Women’s March leaders say they’re not stepping down despite calls to do so from critics

Women’s March leaders Linda Sarsour and Tamika Mallory

Women’s March board member Linda Sarsour said via text message Tuesday that she and fellow activist leaders of the movement are not stepping down and the third annual Women’s March will proceed as planned. The march’s founder Teresa Shook wrote a Facebook post Monday asking them to bow out as the organization’s luminaries.

“Bob Bland, Tamika Mallory, Linda Sarsour and Carmen Perez of Women’s March, Inc. have steered the Movement away from its true course,” Shook wrote. “I call for the current co-chairs to step down and to let others lead who can restore faith in the movement and its original intent.”

Shook’s denouncement of Mallory and Sarsour comes after controversy over Mallory’s alleged affiliation with Nation of Islam leader Louis Farrakhan, who recently made anti-Semitic remarks comparing Jewish people to “termites.” Sarsour also has been called anti-Semitic for her support for the boycott, divestment and sanction of Israel due to the country’s human rights abuses against Palestinians.

“The most important thing to know is that Teresa Shook never reached out to us directly,” Sarsour said Tuesday. “We are an imperfect yet powerful, effective movement and we have a commitment to continue this work because marginalized communities are counting on us.”

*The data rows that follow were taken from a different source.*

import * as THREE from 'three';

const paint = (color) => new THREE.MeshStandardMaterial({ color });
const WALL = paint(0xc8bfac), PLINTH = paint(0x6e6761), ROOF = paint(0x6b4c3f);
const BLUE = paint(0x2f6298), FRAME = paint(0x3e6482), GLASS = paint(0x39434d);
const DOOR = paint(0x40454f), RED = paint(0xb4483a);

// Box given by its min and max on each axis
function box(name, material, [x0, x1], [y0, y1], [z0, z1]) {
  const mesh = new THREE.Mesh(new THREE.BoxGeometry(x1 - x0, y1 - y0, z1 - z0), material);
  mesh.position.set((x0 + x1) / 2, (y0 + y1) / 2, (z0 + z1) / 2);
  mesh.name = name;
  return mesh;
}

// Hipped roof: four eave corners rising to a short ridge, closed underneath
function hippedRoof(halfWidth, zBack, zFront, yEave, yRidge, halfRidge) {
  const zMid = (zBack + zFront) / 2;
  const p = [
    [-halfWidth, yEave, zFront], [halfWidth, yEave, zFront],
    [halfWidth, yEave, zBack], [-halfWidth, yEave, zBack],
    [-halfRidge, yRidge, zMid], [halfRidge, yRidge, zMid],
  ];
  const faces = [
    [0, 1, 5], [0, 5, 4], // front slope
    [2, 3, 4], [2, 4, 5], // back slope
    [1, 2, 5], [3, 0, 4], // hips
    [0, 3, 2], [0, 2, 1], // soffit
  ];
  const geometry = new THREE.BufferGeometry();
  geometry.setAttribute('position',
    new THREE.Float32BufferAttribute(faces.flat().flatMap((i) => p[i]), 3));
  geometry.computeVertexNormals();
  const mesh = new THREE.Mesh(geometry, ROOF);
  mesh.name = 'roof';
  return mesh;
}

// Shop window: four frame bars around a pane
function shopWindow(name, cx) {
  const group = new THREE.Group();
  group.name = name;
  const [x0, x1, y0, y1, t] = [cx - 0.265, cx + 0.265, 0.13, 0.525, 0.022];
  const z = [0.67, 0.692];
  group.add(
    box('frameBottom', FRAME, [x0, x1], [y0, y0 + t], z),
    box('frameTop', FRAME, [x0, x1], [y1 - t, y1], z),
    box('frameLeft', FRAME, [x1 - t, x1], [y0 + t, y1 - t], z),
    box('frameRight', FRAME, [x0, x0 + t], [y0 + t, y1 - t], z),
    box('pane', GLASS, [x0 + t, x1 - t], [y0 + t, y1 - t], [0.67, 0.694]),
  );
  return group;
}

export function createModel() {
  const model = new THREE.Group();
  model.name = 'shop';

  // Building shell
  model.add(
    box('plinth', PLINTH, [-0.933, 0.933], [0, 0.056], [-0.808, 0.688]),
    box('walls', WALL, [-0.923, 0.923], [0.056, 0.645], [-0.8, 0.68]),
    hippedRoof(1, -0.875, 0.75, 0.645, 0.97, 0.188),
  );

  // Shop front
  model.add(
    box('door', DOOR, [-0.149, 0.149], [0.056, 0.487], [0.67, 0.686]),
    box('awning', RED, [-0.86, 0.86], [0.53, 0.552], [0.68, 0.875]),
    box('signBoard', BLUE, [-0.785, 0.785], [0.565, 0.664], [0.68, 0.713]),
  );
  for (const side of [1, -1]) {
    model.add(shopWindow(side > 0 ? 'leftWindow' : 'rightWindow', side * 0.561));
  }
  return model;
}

Sarsour and Mallory have repudiated Farrakhan’s comments about Jews, saying on Nov. 8 that the Women’s March “reject[s] anti-Semitism in all its forms.”

“We recognize the danger of hate rhetoric by public figures,” Women’s March posted on Facebook. “We want to say emphatically that we do not support or endorse statements made by Minister Louis Farrakhan about women, Jewish and LGBTQ communities.”

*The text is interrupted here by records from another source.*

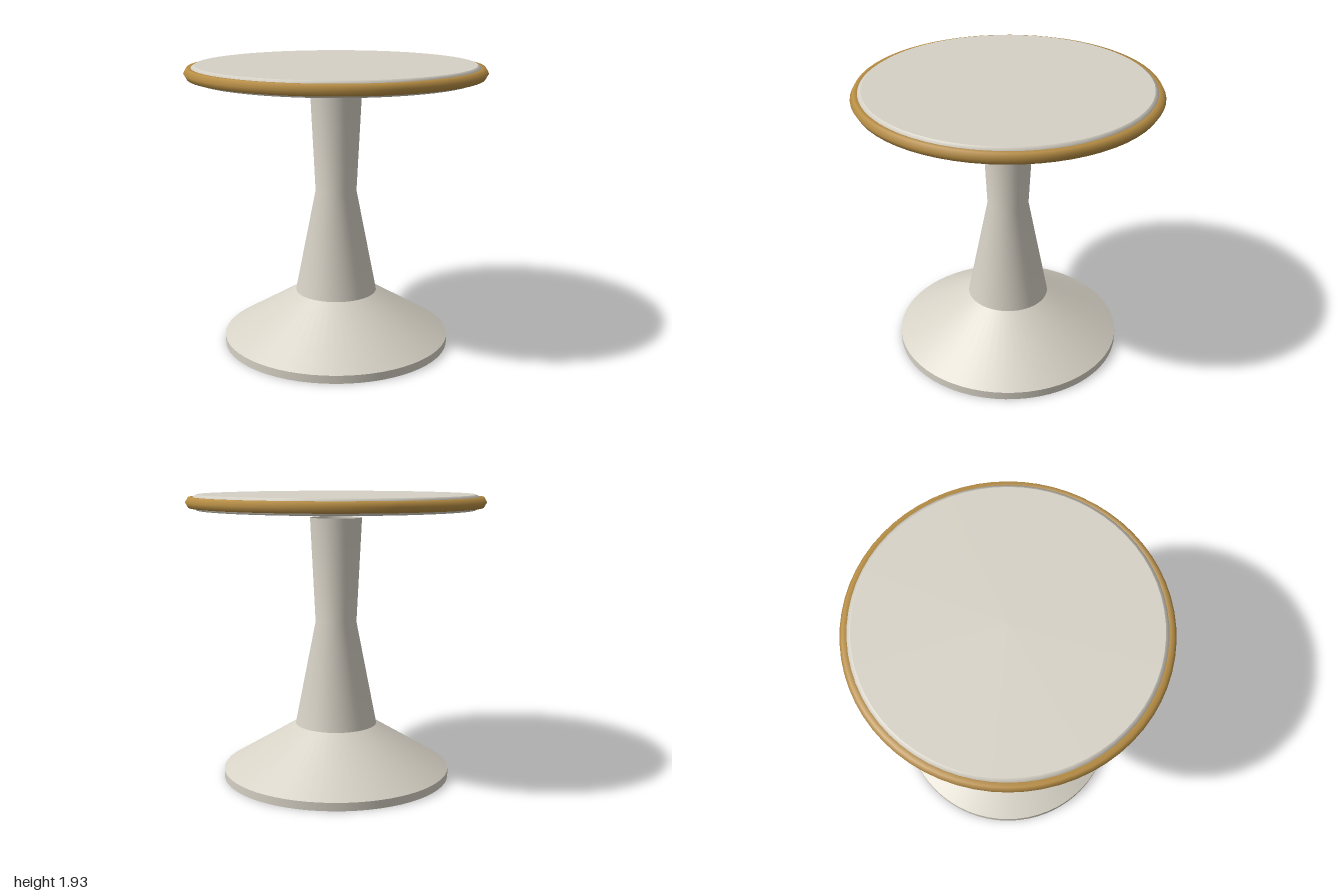
import * as THREE from 'three';

const cream = new THREE.MeshStandardMaterial({ color: 0xd6d1c5, side: THREE.DoubleSide });
cream.name = 'warm light grey';
const gold = new THREE.MeshStandardMaterial({ color: 0xb98f45 });
gold.name = 'gold trim';

const SEGMENTS = 64;

// Turned part from a bottom-to-top profile of [radius, height] pairs
function turned(name, profile) {
  const points = profile.map(([r, y]) => new THREE.Vector2(r, y));
  const mesh = new THREE.Mesh(new THREE.LatheGeometry(points, SEGMENTS), cream);
  mesh.name = name;
  return mesh;
}

export function createModel() {
  const model = new THREE.Group();
  model.name = 'pedestalStool';

  // Hollow pedestal: separate shells keep the edges between them sharp
  const pedestal = new THREE.Group();
  pedestal.name = 'pedestal';
  pedestal.add(
    turned('baseRim', [[0.78, 0], [0.78, 0.055]]),
    turned('baseSkirt', [[0.78, 0.055], [0.28, 0.36]]),
    turned('stem', [[0.28, 0.36], [0.14, 1.07], [0.175, 1.78]])
  );

  // Thin round seat with small bevels, floating just above the stem
  const seat = new THREE.Group();
  seat.name = 'seat';
  seat.add(
    turned('seatUnderside', [[0, 1.835], [0.93, 1.835]]),
    turned('seatEdge', [[0.93, 1.835], [0.955, 1.852], [0.955, 1.918], [0.93, 1.935]]),
    turned('seatTop', [[0.93, 1.935], [0, 1.935]])
  );

  // Six-sided trim ring around the seat
  const trim = new THREE.Mesh(new THREE.TorusGeometry(0.96, 0.04, 6, SEGMENTS), gold);
  trim.name = 'seatTrim';
  trim.rotation.x = Math.PI / 2;
  trim.position.y = 1.885;
  seat.add(trim);

  model.add(pedestal, seat);
  return model;
}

Mallory first took heat after it was revealed she sat in the audience during a Saviours’ Day speech in February, in which Farrakhan said, “The powerful Jews are my enemy.”

In a lengthy March 7 News One essay, Mallory explained in detail that the Nation of Islam has played an integral role in advancing the black community in the past and that she herself often works with people she doesn’t agree with.

“I was raised in activism and believe that as historically oppressed people, blacks, Jews, Muslims and all people must stand together to fight racism, anti-Semitism and Islamophobia,” Mallory wrote. “I believe that LGBTQAI people are not an abomination or a creation of man, but simply people, and that religion is not to be used as a tool to abuse, divide, harm, bully or intimidate. ... It is impossible for me to agree with every statement or share every viewpoint of the many people who I have worked with or will work with in the future.”

These statements haven’t stopped conservative critics and some Women’s March supporters, including actress Alyssa Milano, from saying Mallory and Sarsour need to sever ties with Farrakhan altogether, something Mallory has been unwilling to do.

Milano recently said she wouldn’t speak at the third Women’s March slated for Jan. 19, if Mallory and Sarsour were still part of it.

“Any time that there is any bigotry or anti-Semitism in that respect, it needs to be called out and addressed,” Milano told the Advocate in October. “I’m disappointed in the leadership of the Women’s March that they haven’t done it adequately. ... Unfortunate that none of them have come forward against him at this point. Or even given a really good reason why to support them.”

Sarsour referred back to a statement the Women’s March posted on its Facebook page on Nov. 8 when asked why she thinks she and Mallory are being criticized for alleged anti-Semitism.

“It’s important to remember that many on the right are thrilled to use any tool they can find to divide and undermine our movement — one that inspired the #WomensWave we saw this week in the midterm elections,” she said.